GIVEN RECORDS:
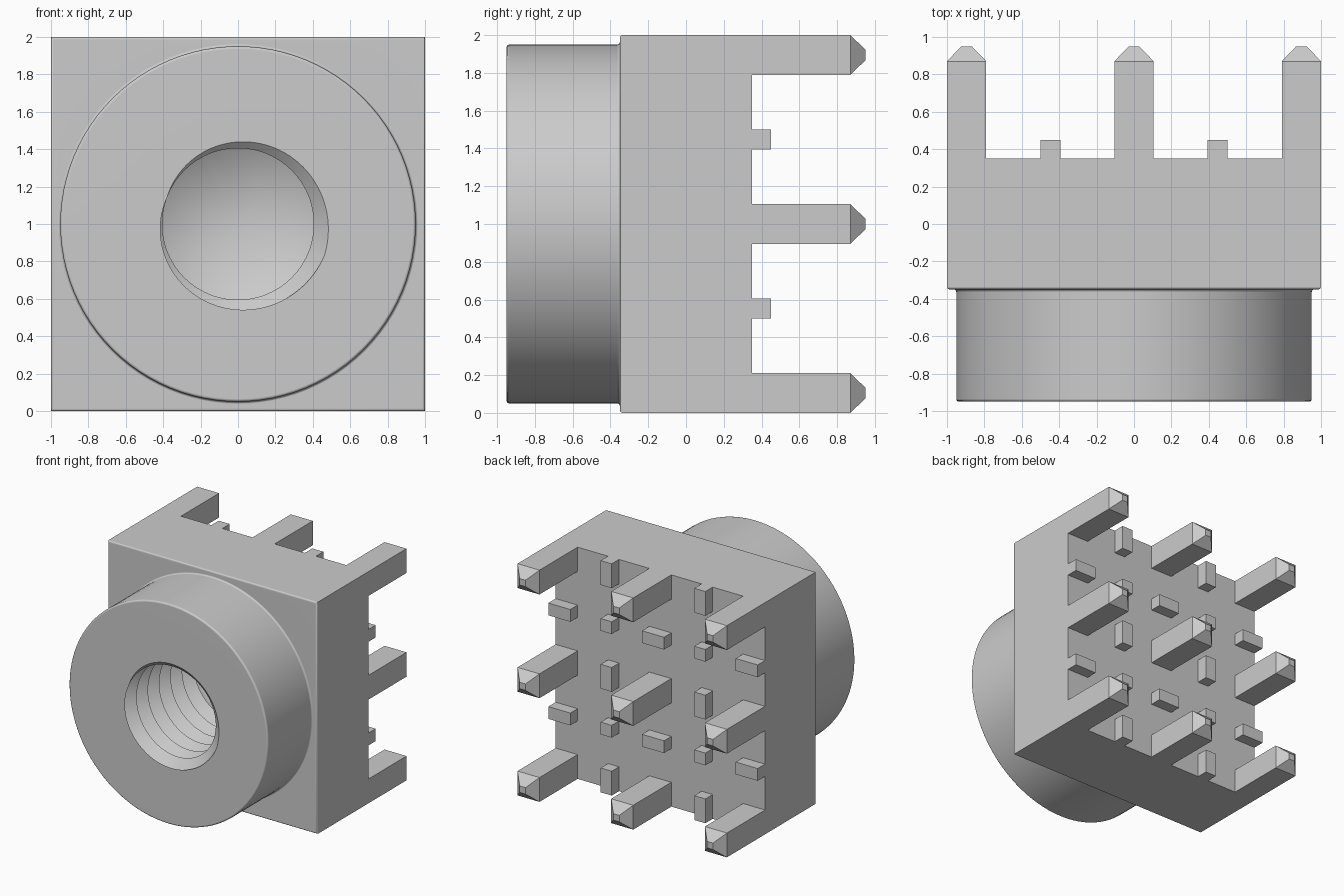
import bpy, bmesh
from math import cos, sin, pi, tau, radians

if "Cube" in bpy.data.objects:
    bpy.data.objects.remove(bpy.data.objects["Cube"])

SEG = 96
CZ = 1.0  # height of the bore axis


def finish(name, bm):
    bmesh.ops.remove_doubles(bm, verts=bm.verts, dist=1e-5)
    bmesh.ops.recalc_face_normals(bm, faces=bm.faces)
    me = bpy.data.meshes.new(name)
    bm.to_mesh(me)
    bm.free()
    ob = bpy.data.objects.new(name, me)
    bpy.context.collection.objects.link(ob)
    return ob


def sweep(name, column):
    """Turn column(angle) -> [(r, y), ...] once around the y axis."""
    bm = bmesh.new()
    cols = []
    for i in range(SEG + 1):
        a = tau * i / SEG
        cols.append([bm.verts.new((r * cos(a), y, CZ + r * sin(a)))
                     for r, y in column(a)])
    for c, d in zip(cols, cols[1:]):
        for j in range(len(c) - 1):
            bm.faces.new((c[j], c[j + 1], d[j + 1], d[j]))
    return finish(name, bm)


def add_box(bm, x, y, z, tip=None):
    """Box from (min, max) ranges; tip=(end y, half width) adds a tapered end."""
    cx, cz = sum(x) / 2, sum(z) / 2
    rings = [(y[0], x, z), (y[1], x, z)]
    if tip:
        h = tip[1]
        rings.append((tip[0], (cx - h, cx + h), (cz - h, cz + h)))
    loops = [[bm.verts.new((px, yy, pz)) for px, pz in
              ((a[0], b[0]), (a[1], b[0]), (a[1], b[1]), (a[0], b[1]))]
             for yy, a, b in rings]
    for p, q in zip(loops, loops[1:]):
        for i in range(4):
            bm.faces.new((p[i], p[(i + 1) % 4], q[(i + 1) % 4], q[i]))
    bm.faces.new(loops[-1])
    return bm.faces.new(loops[0])


def boolean(ob, tool, op):
    m = ob.modifiers.new(op, 'BOOLEAN')
    m.operation, m.object, m.solver = op, tool, 'EXACT'
    bpy.context.view_layer.objects.active = ob
    bpy.ops.object.modifier_apply(modifier=m.name)
    bpy.data.objects.remove(tool)


# square body with softened front edges
bm = bmesh.new()
front = add_box(bm, (-1, 1), (-0.35, 0.35), (0, 2))
bmesh.ops.bevel(bm, geom=list(front.edges), offset=0.015, segments=3,
                profile=0.5, affect='EDGES')
body = finish("threaded_body", bm)

# round boss, rounded rim and small fillet at its base
boss_profile = [(0, -0.95), (0.935, -0.95), (0.9425, -0.948), (0.948, -0.9425),
                (0.95, -0.935), (0.95, -0.365), (0.952, -0.357),
                (0.957, -0.352), (0.965, -0.349), (0.965, -0.25), (0, -0.25)]
boss = sweep("boss", lambda a: boss_profile)
boolean(body, boss, 'UNION')

# threaded blind bore with a drill-point bottom
PITCH, CREST, ROOT = 0.155, 0.405, 0.492
Y_FRONT, Y_START, Y_END = -0.95, -1.1, 0.0


def bore_column(a):
    turn = (a + radians(20)) / tau
    pts = [(0, Y_START)]
    for k in range(-6, 22):
        y = min(max(Y_FRONT + PITCH * (k / 2 - turn), Y_START), Y_END)
        ph = ((y - Y_FRONT) / PITCH + turn) % 1
        pts.append((CREST + (ROOT - CREST) * abs(2 * ph - 1), y))
    return pts + [(CREST, Y_END + 0.005), (0, Y_END + 0.245)]


bore = sweep("bore_cutter", bore_column)
bore.hide_render = True
boolean(body, bore, 'DIFFERENCE')

bpy.ops.object.select_all(action='DESELECT')
body.select_set(True)
bpy.context.view_layer.objects.active = body
bpy.ops.object.shade_smooth_by_angle(angle=radians(31))
wn = body.modifiers.new("flat_faces", 'WEIGHTED_NORMAL')
wn.keep_sharp = True

# pins and low nubs on a 5 x 5 grid on the back
pins, nubs = bmesh.new(), bmesh.new()
grid = [(-0.895, 0.105), (-0.447, 0.053), (0, 0.105), (0.447, 0.053), (0.895, 0.105)]
for i, (x, hx) in enumerate(grid):
    for j, (z, hz) in enumerate(grid):
        xr, zr = (x - hx, x + hx), (CZ + z - hz, CZ + z + hz)
        if i % 2 == 0 and j % 2 == 0:
            add_box(pins, xr, (0.35, 0.87), zr, tip=(0.95, 0.028))
        else:
            add_box(nubs, xr, (0.35, 0.45), zr)
finish("back_pins", pins)
finish("back_nubs", nubs)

EXERCISE:
Excluding all pictures, reproduce the records exactly as they appear above.

ANSWER:
import bpy, bmesh
from math import cos, sin, pi, tau, radians

if "Cube" in bpy.data.objects:
    bpy.data.objects.remove(bpy.data.objects["Cube"])

SEG = 96
CZ = 1.0  # height of the bore axis


def finish(name, bm):
    bmesh.ops.remove_doubles(bm, verts=bm.verts, dist=1e-5)
    bmesh.ops.recalc_face_normals(bm, faces=bm.faces)
    me = bpy.data.meshes.new(name)
    bm.to_mesh(me)
    bm.free()
    ob = bpy.data.objects.new(name, me)
    bpy.context.collection.objects.link(ob)
    return ob


def sweep(name, column):
    """Turn column(angle) -> [(r, y), ...] once around the y axis."""
    bm = bmesh.new()
    cols = []
    for i in range(SEG + 1):
        a = tau * i / SEG
        cols.append([bm.verts.new((r * cos(a), y, CZ + r * sin(a)))
                     for r, y in column(a)])
    for c, d in zip(cols, cols[1:]):
        for j in range(len(c) - 1):
            bm.faces.new((c[j], c[j + 1], d[j + 1], d[j]))
    return finish(name, bm)


def add_box(bm, x, y, z, tip=None):
    """Box from (min, max) ranges; tip=(end y, half width) adds a tapered end."""
    cx, cz = sum(x) / 2, sum(z) / 2
    rings = [(y[0], x, z), (y[1], x, z)]
    if tip:
        h = tip[1]
        rings.append((tip[0], (cx - h, cx + h), (cz - h, cz + h)))
    loops = [[bm.verts.new((px, yy, pz)) for px, pz in
              ((a[0], b[0]), (a[1], b[0]), (a[1], b[1]), (a[0], b[1]))]
             for yy, a, b in rings]
    for p, q in zip(loops, loops[1:]):
        for i in range(4):
            bm.faces.new((p[i], p[(i + 1) % 4], q[(i + 1) % 4], q[i]))
    bm.faces.new(loops[-1])
    return bm.faces.new(loops[0])


def boolean(ob, tool, op):
    m = ob.modifiers.new(op, 'BOOLEAN')
    m.operation, m.object, m.solver = op, tool, 'EXACT'
    bpy.context.view_layer.objects.active = ob
    bpy.ops.object.modifier_apply(modifier=m.name)
    bpy.data.objects.remove(tool)


# square body with softened front edges
bm = bmesh.new()
front = add_box(bm, (-1, 1), (-0.35, 0.35), (0, 2))
bmesh.ops.bevel(bm, geom=list(front.edges), offset=0.015, segments=3,
                profile=0.5, affect='EDGES')
body = finish("threaded_body", bm)

# round boss, rounded rim and small fillet at its base
boss_profile = [(0, -0.95), (0.935, -0.95), (0.9425, -0.948), (0.948, -0.9425),
                (0.95, -0.935), (0.95, -0.365), (0.952, -0.357),
                (0.957, -0.352), (0.965, -0.349), (0.965, -0.25), (0, -0.25)]
boss = sweep("boss", lambda a: boss_profile)
boolean(body, boss, 'UNION')

# threaded blind bore with a drill-point bottom
PITCH, CREST, ROOT = 0.155, 0.405, 0.492
Y_FRONT, Y_START, Y_END = -0.95, -1.1, 0.0


def bore_column(a):
    turn = (a + radians(20)) / tau
    pts = [(0, Y_START)]
    for k in range(-6, 22):
        y = min(max(Y_FRONT + PITCH * (k / 2 - turn), Y_START), Y_END)
        ph = ((y - Y_FRONT) / PITCH + turn) % 1
        pts.append((CREST + (ROOT - CREST) * abs(2 * ph - 1), y))
    return pts + [(CREST, Y_END + 0.005), (0, Y_END + 0.245)]


bore = sweep("bore_cutter", bore_column)
bore.hide_render = True
boolean(body, bore, 'DIFFERENCE')

bpy.ops.object.select_all(action='DESELECT')
body.select_set(True)
bpy.context.view_layer.objects.active = body
bpy.ops.object.shade_smooth_by_angle(angle=radians(31))
wn = body.modifiers.new("flat_faces", 'WEIGHTED_NORMAL')
wn.keep_sharp = True

# pins and low nubs on a 5 x 5 grid on the back
pins, nubs = bmesh.new(), bmesh.new()
grid = [(-0.895, 0.105), (-0.447, 0.053), (0, 0.105), (0.447, 0.053), (0.895, 0.105)]
for i, (x, hx) in enumerate(grid):
    for j, (z, hz) in enumerate(grid):
        xr, zr = (x - hx, x + hx), (CZ + z - hz, CZ + z + hz)
        if i % 2 == 0 and j % 2 == 0:
            add_box(pins, xr, (0.35, 0.87), zr, tip=(0.95, 0.028))
        else:
            add_box(nubs, xr, (0.35, 0.45), zr)
finish("back_pins", pins)
finish("back_nubs", nubs)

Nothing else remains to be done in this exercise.